▶ **Assigned task**
Would you print the records below from the first line through the line containing "const SLOPE = 0.36, RIDGE", skipping the pictures?

▶ **Data to examine**
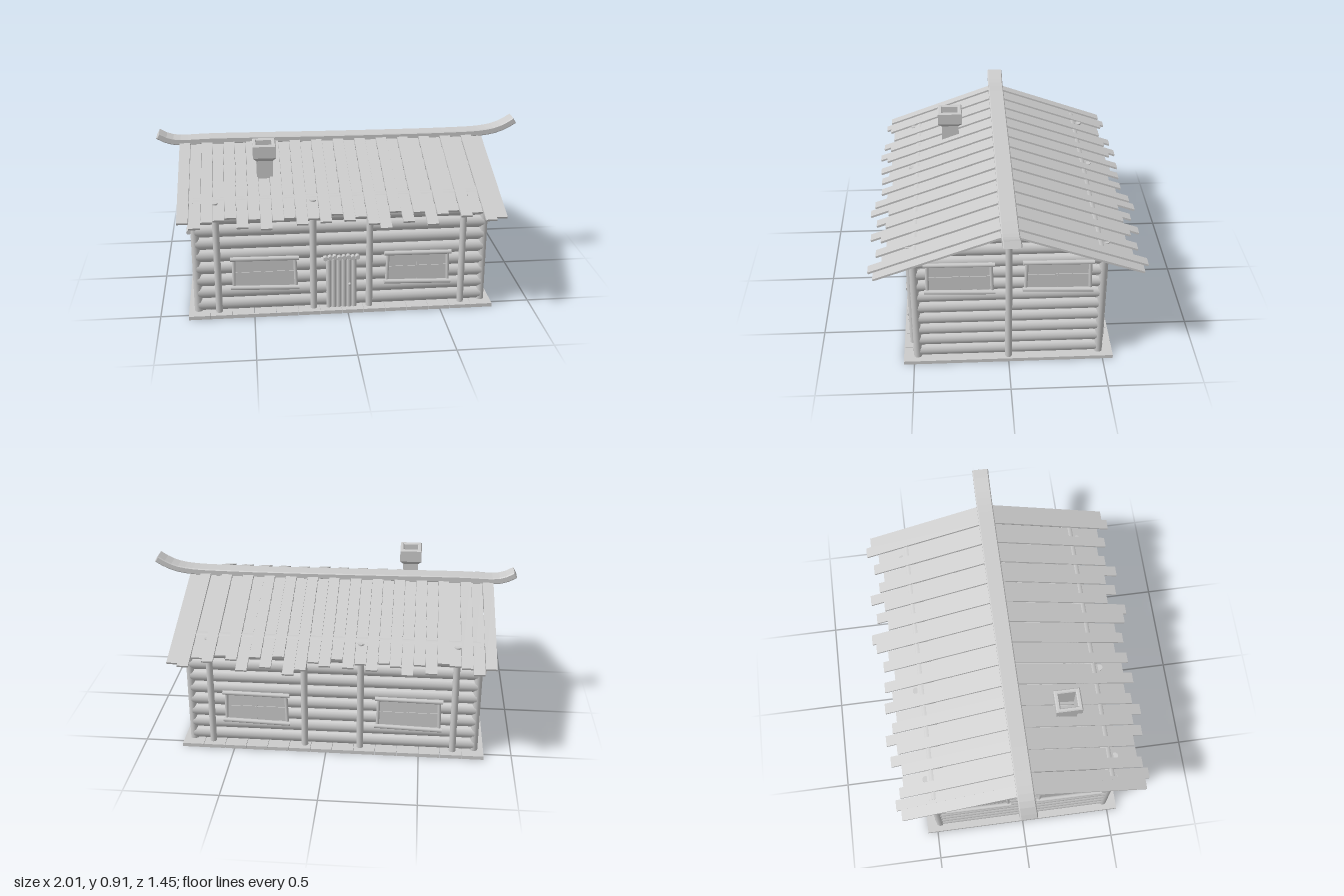
import * as THREE from 'three';

const grey = new THREE.MeshStandardMaterial({ color: 0xcccccc });
const flat = new THREE.MeshStandardMaterial({ color: 0xcccccc, flatShading: true });
const SLOPE = 0.36, RIDGE = 0.834, ROW = 0.0705;
const HALF_X = 0.745, HALF_Z = 0.465, LOG_R = 0.039;

function add(parent, name, geometry, material = grey) {
  const mesh = new THREE.Mesh(geometry, material);
  mesh.name = name;
  parent.add(mesh);
  return mesh;
}

function box(parent, name, w, h, d, x, y, z) {
  const mesh = add(parent, name, new THREE.BoxGeometry(w, h, d));
  mesh.position.set(x, y, z);
  return mesh;
}

// Round pole between two points
function pole(parent, name, r, from, to, sides = 12) {
  const a = new THREE.Vector3(...from), b = new THREE.Vector3(...to);
  const mesh = add(parent, name, new THREE.CylinderGeometry(r, r, a.distanceTo(b), sides));
  mesh.position.copy(a).add(b).multiplyScalar(0.5);
  mesh.quaternion.setFromUnitVectors(new THREE.Vector3(0, 1, 0), b.sub(a).normalize());
  return mesh;
}

// Pane with crossed bars, round uprights and overhanging rails, facing +z
function addWindow(parent, x, y, z, w, h) {
  const g = new THREE.Group();
  g.name = 'window';
  g.position.set(x, y, z);
  parent.add(g);
  box(g, 'windowPane', w - 0.03, h, 0.02, 0, 0, 0);
  box(g, 'verticalBar', 0.006, h, 0.006, 0, 0, 0.011);
  box(g, 'horizontalBar', w - 0.03, 0.006, 0.006, 0, 0, 0.011);
  for (const s of [-1, 1]) {
    pole(g, 'windowUpright', 0.009, [s * (w / 2 - 0.015), -h / 2, 0.014], [s * (w / 2 - 0.02), h / 2, 0.014], 8);
    pole(g, 'windowRail', 0.012, [-w / 2, s * h / 2 + 0.002, 0.022], [w / 2, s * h / 2 - 0.003 * (2 - s), 0.022], 10);
  }
}

// Log wall facing +z; ends of high logs are cut to the roof pitch
function addWall(parent, name, halfLength, depth, rows, gable) {
  const wall = new THREE.Group();
  wall.name = name;
  parent.add(wall);
  for (let i = 0; i < rows; i++) {
    const y0 = 0.055 + i * ROW;
    const geo = new THREE.CylinderGeometry(LOG_R, LOG_R, 2, 16, 1).rotateZ(Math.PI / 2);
    geo.translate(0, y0, depth);
    const p = geo.attributes.position;
    for (let k = 0; k < p.count; k++) {
      const limit = gable ? (RIDGE - 0.024 - p.getY(k)) / SLOPE : halfLength;
      p.setX(k, Math.sign(p.getX(k)) * Math.max(0, Math.min(halfLength, limit)));
    }
    add(wall, 'wallLog', geo);
  }
  return wall;
}

function addDoor(wall) {
  const door = new THREE.Group();
  door.name = 'door';
  wall.add(door);
  const count = 6, pitch = 0.027;
  for (let i = 0; i < count; i++) {
    const x = (i - (count - 1) / 2) * pitch;
    pole(door, 'doorPole', 0.0145, [x, 0.02, 0.505], [x, 0.3, 0.505], 10);
  }
  pole(door, 'doorLintel', 0.01, [-0.09, 0.305, 0.505], [0.09, 0.305, 0.505], 8);
  for (let i = 0; i < 8; i++) {
    const x = (i - 3.5) * 0.0245, y = 0.31 + (i % 3) * 0.003;
    pole(door, 'lintelLog', 0.012, [x, y, 0.47], [x, y, 0.528], 10);
  }
  const knob = add(door, 'doorKnob', new THREE.SphereGeometry(0.008, 10, 8));
  knob.position.set(0.043, 0.157, 0.523);
}

function addBody(parent) {
  const body = new THREE.Group();
  body.name = 'cabinBody';
  body.position.x = -0.032;
  parent.add(body);

  // Floor boards
  const boards = 14, width = 1.636 / boards;
  for (let i = 0; i < boards; i++)
    box(body, 'floorBoard', width - 0.002, 0.02, 1.11, (i - (boards - 1) / 2) * width, 0.01, 0);

  // Long walls with four posts and two windows each
  for (const front of [true, false]) {
    const wall = addWall(body, front ? 'frontWall' : 'backWall', HALF_X + 0.02, HALF_Z, 9, false);
    if (!front) wall.rotation.y = Math.PI;
    for (const x of [-0.655, -0.15, 0.15, 0.65])
      pole(wall, 'wallPost', 0.018, [x, 0.02, 0.507], [x, 0.645, 0.507]);
    for (const s of [-1, 1]) addWindow(wall, s * 0.408, 0.245, 0.502, 0.36, 0.165);
    if (front) addDoor(wall);
  }

  // Gable walls with a centre post and two windows each
  for (const s of [-1, 1]) {
    const wall = addWall(body, s > 0 ? 'leftGable' : 'rightGable', HALF_Z + 0.005, HALF_X, 11, true);
    wall.rotation.y = s * Math.PI / 2;
    pole(wall, 'gablePost', 0.018, [0, 0.02, 0.788], [0, 0.815, 0.788]);
    for (const t of [-1, 1]) addWindow(wall, t * 0.25, 0.543, 0.778, 0.36, 0.165);
    for (const t of [-1, 1])
      pole(body, 'cornerPost', 0.022, [s * 0.765, 0.02, t * 0.48], [s * 0.765, 0.645, t * 0.48]);
  }
}

// Two pitches of uneven planks in two alternating layers
function addRoof(parent) {
  const reach = [0.655, 0.685, 0.655, 0.635, 0.63, 0.69, 0.645, 0.705, 0.66, 0.635, 0.69, 0.645, 0.68, 0.62,
    0.675, 0.645, 0.705, 0.73, 0.625, 0.69, 0.635, 0.715, 0.655, 0.625, 0.675, 0.645, 0.71, 0.685];
  const angle = Math.atan(SLOPE), pitch = 0.0602;
  for (const s of [1, -1]) {
    const side = new THREE.Group();
    side.name = s > 0 ? 'frontRoof' : 'backRoof';
    side.position.y = RIDGE;
    side.rotation.x = s * angle;
    parent.add(side);
    reach.forEach((r, i) => {
      const len = r / Math.cos(angle);
      const x = -0.848 + i * pitch;
      box(side, 'roofPlank', 0.058, 0.011, len, x, i % 2 ? -0.014 : -0.005, s * len / 2);
    });
  }
}

// Ridge beam with upswept ends
function addRidge(parent) {
  const path = new THREE.CatmullRomCurve3([[-0.99, 0.862], [-0.945, 0.838], [-0.89, 0.826], [-0.7, 0.828],
    [0, 0.822], [0.6, 0.822], [0.8, 0.828], [0.89, 0.843], [0.95, 0.868], [0.99, 0.892]]
    .map(([x, y]) => new THREE.Vector3(x, y, 0)));
  const top = [], bottom = [];
  for (let i = 0; i <= 48; i++) {
    const p = path.getPointAt(i / 48), t = path.getTangentAt(i / 48);
    top.push(new THREE.Vector2(p.x - t.y * 0.013, p.y + t.x * 0.013));
    bottom.unshift(new THREE.Vector2(p.x + t.y * 0.013, p.y - t.x * 0.013));
  }
  const geo = new THREE.ExtrudeGeometry(new THREE.Shape([...bottom, ...top]),
    { depth: 0.08, bevelEnabled: true, bevelThickness: 0.005, bevelSize: 0.005, bevelSegments: 1 });
  geo.translate(0, 0, -0.043);
  add(parent, 'ridgeBeam', geo);
}

// Hollow square chimney with a flared cap
function addChimney(parent) {
  const profile = [[0.043, 0.66], [0.043, 0.802], [0.061, 0.823], [0.061, 0.886], [0.056, 0.892],
    [0.045, 0.892], [0.04, 0.886], [0.04, 0.7], [0, 0.7]];
  const geo = new THREE.LatheGeometry(profile.map(([r, y]) => new THREE.Vector2(r * Math.SQRT2, y)), 4);
  geo.rotateY(Math.PI / 4).scale(1, 1, 1.15);
  add(parent, 'chimney', geo, flat).position.set(-0.421, 0, 0.283);
}

export function createModel() {
  const model = new THREE.Group();
  model.name = 'logCabin';
  addBody(model);
  addRoof(model);
  addRidge(model);
  addChimney(model);
  return model;
}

▶ **Result of the exercise**
import * as THREE from 'three';

const grey = new THREE.MeshStandardMaterial({ color: 0xcccccc });
const flat = new THREE.MeshStandardMaterial({ color: 0xcccccc, flatShading: true });
const SLOPE = 0.36, RIDGE = 0.834, ROW = 0.0705;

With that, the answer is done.